* WHAT YOU NEED TO DO *
If a line in the data below contains "faces", copy it.

* EXTRACTED INFORMATION *
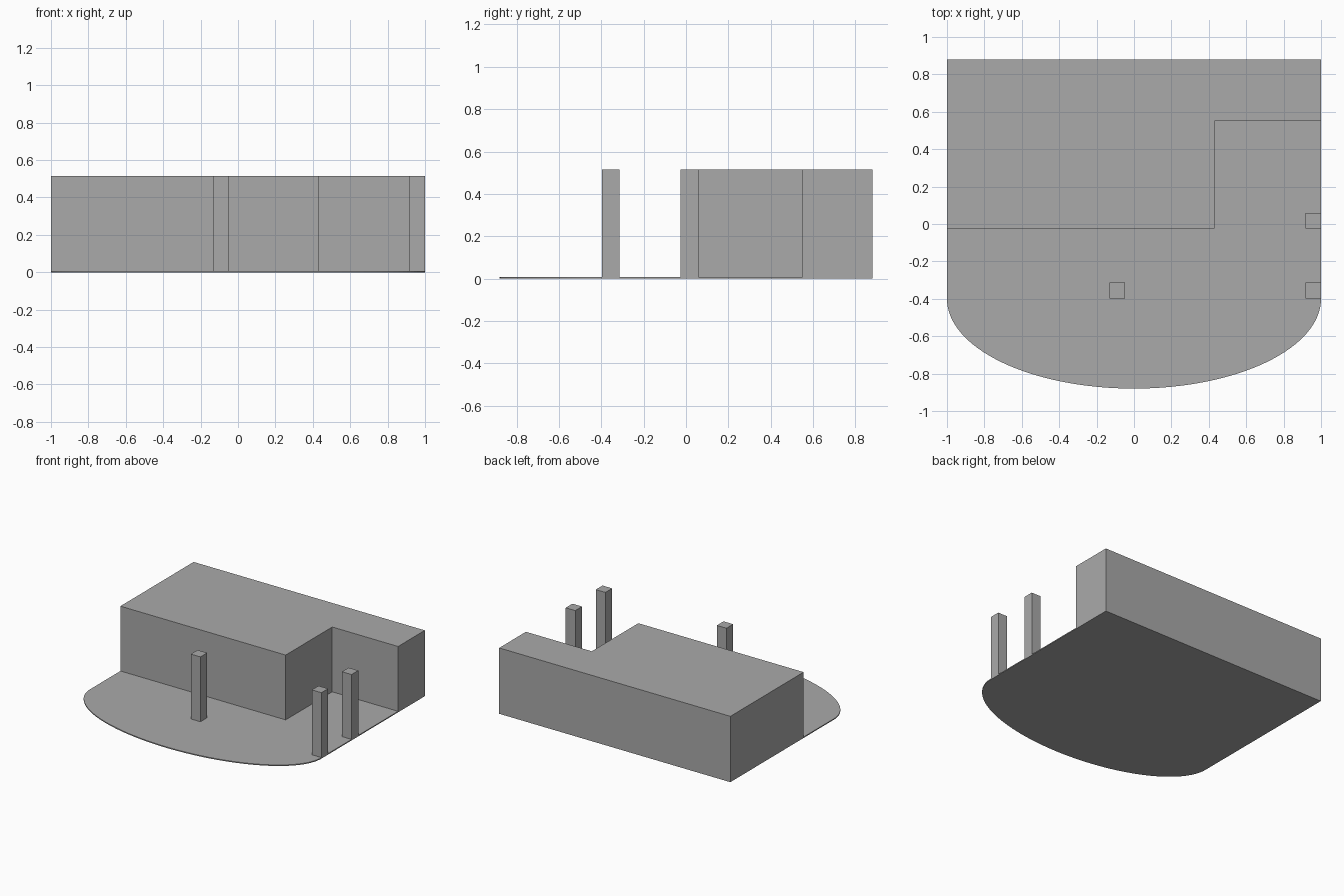
import bpy, bmesh, math

cube = bpy.data.objects.get("Cube")
if cube:
    bpy.data.objects.remove(cube, do_unlink=True)

grey = bpy.data.materials.new("plain grey")
grey.use_nodes = True
colour = (0.4, 0.4, 0.4, 1)
grey.diffuse_color = colour
grey.node_tree.nodes["Principled BSDF"].inputs["Base Color"].default_value = colour

HEIGHT, SLAB = 0.515, 0.008
FRONT, BACK = -0.025, 0.88      # main block depth
NOTCH_X, NOTCH_Y = 0.43, 0.55   # inner corner of the L plan
CURVE_Y, CURVE_R = -0.40, 0.48  # start and depth of the rounded terrace edge
POST = 0.083


def prism(name, outline, bottom, top):
    """Extrude a counter-clockwise plan outline upward."""
    bm = bmesh.new()
    face = bm.faces.new([bm.verts.new((x, y, bottom)) for x, y in outline])
    ext = bmesh.ops.extrude_face_region(bm, geom=[face], use_keep_orig=True)
    verts = [v for v in ext["geom"] if isinstance(v, bmesh.types.BMVert)]
    bmesh.ops.translate(bm, verts=verts, vec=(0, 0, top - bottom))
    bmesh.ops.recalc_face_normals(bm, faces=bm.faces)
    mesh = bpy.data.meshes.new(name)
    bm.to_mesh(mesh)
    bm.free()
    mesh.materials.append(grey)
    obj = bpy.data.objects.new(name, mesh)
    bpy.context.collection.objects.link(obj)
    return obj


# L-shaped building block
prism("building", [(-1, FRONT), (NOTCH_X, FRONT), (NOTCH_X, NOTCH_Y),
                   (1, NOTCH_Y), (1, BACK), (-1, BACK)], 0, HEIGHT)

# Thin terrace: fills the notch and ends in a half ellipse
steps = 64
arc = [(-math.cos(math.pi * i / steps), CURVE_Y - CURVE_R * math.sin(math.pi * i / steps))
       for i in range(steps + 1)]
prism("terrace", arc + [(1, NOTCH_Y), (NOTCH_X, NOTCH_Y),
                        (NOTCH_X, FRONT), (-1, FRONT)], 0, SLAB)

# Square posts, placed by their front-left plan corner
for name, x, y in (("middle_post", -0.13, -0.397),
                   ("corner_post", 1 - POST, -0.397),
                   ("recess_post", 1 - POST, FRONT)):
    prism(name, [(x, y), (x + POST, y), (x + POST, y + POST), (x, y + POST)], SLAB, HEIGHT)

* SOLVED EXERCISE *
    face = bm.faces.new([bm.verts.new((x, y, bottom)) for x, y in outline])
    bmesh.ops.recalc_face_normals(bm, faces=bm.faces)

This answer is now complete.